| Exercise |
Take each line below that has "board" and copy it.

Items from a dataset
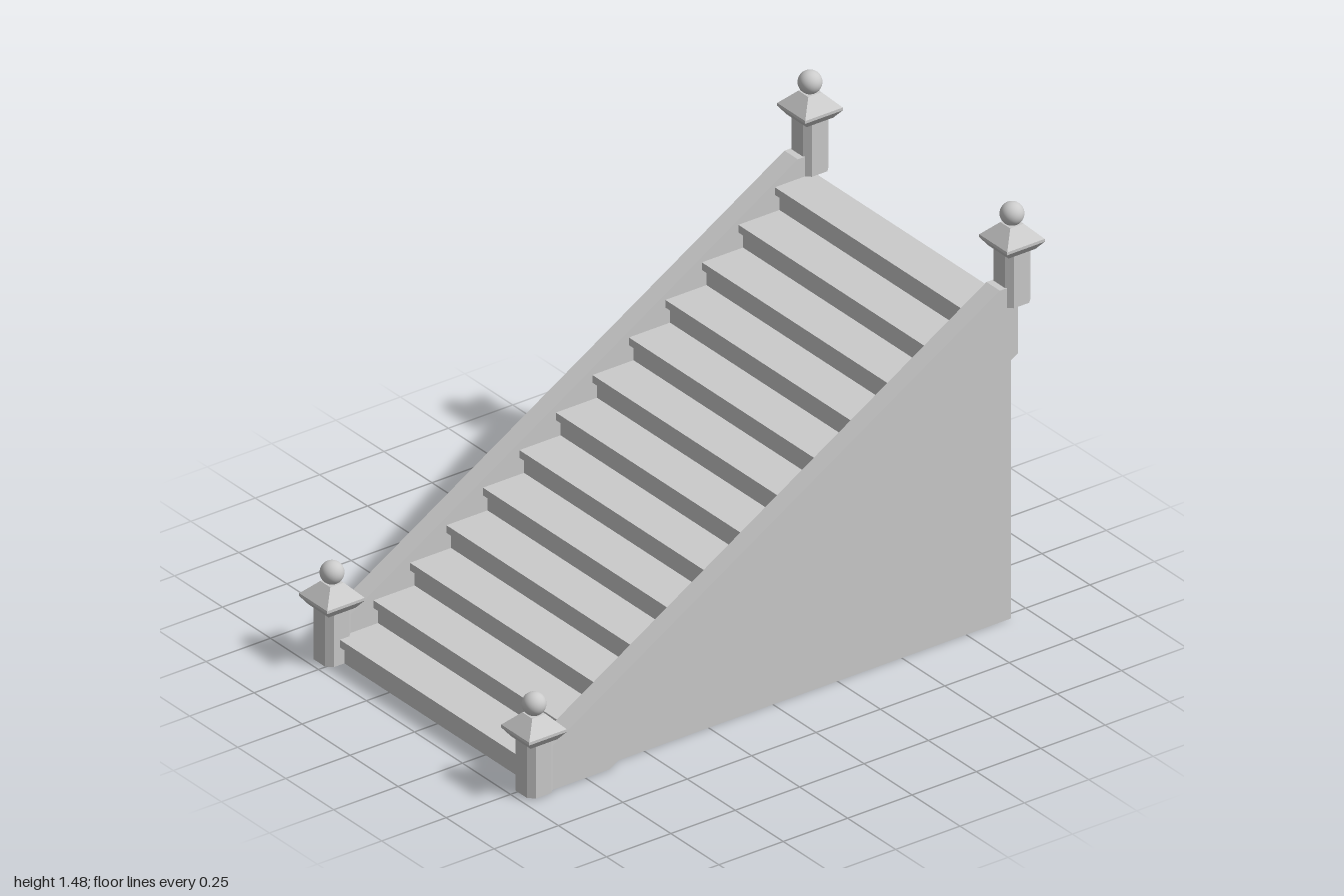
import * as THREE from 'three';

const material = new THREE.MeshStandardMaterial({ color: 0xcccccc, flatShading: true });
const smooth = new THREE.MeshStandardMaterial({ color: 0xcccccc });
const thin = new THREE.MeshStandardMaterial({ color: 0xcccccc, side: THREE.DoubleSide });

const SIDE_X = 0.526;   // centre line of stringers and posts
const POST_Z = 0.928;
const STEPS = 13, RUN = 0.1417, RISE = 0.0867;

function add(parent, name, geometry, x = 0, y = 0, z = 0, mat = material) {
  const mesh = new THREE.Mesh(geometry, mat);
  mesh.name = name;
  mesh.position.set(x, y, z);
  parent.add(mesh);
  return mesh;
}

// Shape from [z, y] points, to be turned into the side plane
function sideShape(points) {
  return new THREE.Shape(points.map(([z, y]) => new THREE.Vector2(-z, y)));
}

// Square frustum with half widths at top and bottom
function frustum(top, bottom, y0, y1) {
  const g = new THREE.CylinderGeometry(top * Math.SQRT2, bottom * Math.SQRT2, y1 - y0, 4);
  return g.rotateY(Math.PI / 4).translate(0, (y0 + y1) / 2, 0);
}

// Newel post: chamfered shaft, flared square cap and ball
function createPost() {
  const post = new THREE.Group();
  post.name = 'newelPost';
  const h = 0.05, c = 0.03;
  const outline = new THREE.Shape([
    [h, -c], [h, c], [c, h], [-c, h], [-h, c], [-h, -c], [-c, -h], [c, -h],
  ].map(([x, y]) => new THREE.Vector2(x, y)));
  const shaft = new THREE.ExtrudeGeometry(outline, { depth: 0.195, bevelEnabled: false });
  add(post, 'postShaft', shaft.rotateX(-Math.PI / 2));
  add(post, 'capUnderside', frustum(0.073, 0.052, 0.185, 0.213));
  add(post, 'capRim', frustum(0.073, 0.073, 0.213, 0.223));
  add(post, 'capRoof', frustum(0.026, 0.073, 0.223, 0.272));
  add(post, 'ballFinial', new THREE.SphereGeometry(0.039, 24, 16), 0, 0.306, 0, smooth);
  return post;
}

export function createModel() {
  const model = new THREE.Group();
  model.name = 'staircase';

  // Treads with nosing, and risers
  const width = 2 * 0.5, nosing = 0.018, thick = 0.027, board = 0.012;
  for (let i = 0; i < STEPS; i++) {
    const front = 0.935 - i * RUN;
    const top = 0.095 + i * RISE;
    const back = i === STEPS - 1 ? -0.92 : front - RUN - nosing - board;
    add(model, 'tread', new THREE.BoxGeometry(width, thick, front - back),
      0, top - thick / 2, (front + back) / 2);
    const bottom = i === 0 ? 0.005 : top - RISE;
    const height = top - thick - bottom;
    add(model, 'riser', new THREE.BoxGeometry(width, height, board),
      0, bottom + height / 2, front - nosing - board / 2);
  }

  // Sloping stringers and the thin wall panels beneath them
  const stringer = sideShape([
    [0.935, 0.004], [0.66, 0.004], [-0.925, 0.96], [-0.925, 1.205], [-0.855, 1.205], [0.935, 0.128],
  ].reverse());
  const panel = sideShape([[0.66, 0], [-0.925, 0], [-0.925, 0.965]]);
  const stringerWidth = 0.07;
  for (const side of [-1, 1]) {
    const beam = new THREE.ExtrudeGeometry(stringer, { depth: stringerWidth, bevelEnabled: false });
    add(model, 'stringer', beam.rotateY(Math.PI / 2), side * SIDE_X - stringerWidth / 2);
    add(model, 'sidePanel', new THREE.ShapeGeometry(panel).rotateY(Math.PI / 2),
      side * SIDE_X, 0, 0, thin);

    // Posts at the foot and the head of the stair
    for (const [y, z] of [[0.005, POST_Z], [1.135, -POST_Z]]) {
      const post = createPost();
      post.position.set(side * SIDE_X, y, z);
      model.add(post);
    }
  }
  return model;
}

| Output below |
  const width = 2 * 0.5, nosing = 0.018, thick = 0.027, board = 0.012;
    const back = i === STEPS - 1 ? -0.92 : front - RUN - nosing - board;
    add(model, 'riser', new THREE.BoxGeometry(width, height, board),
      0, bottom + height / 2, front - nosing - board / 2);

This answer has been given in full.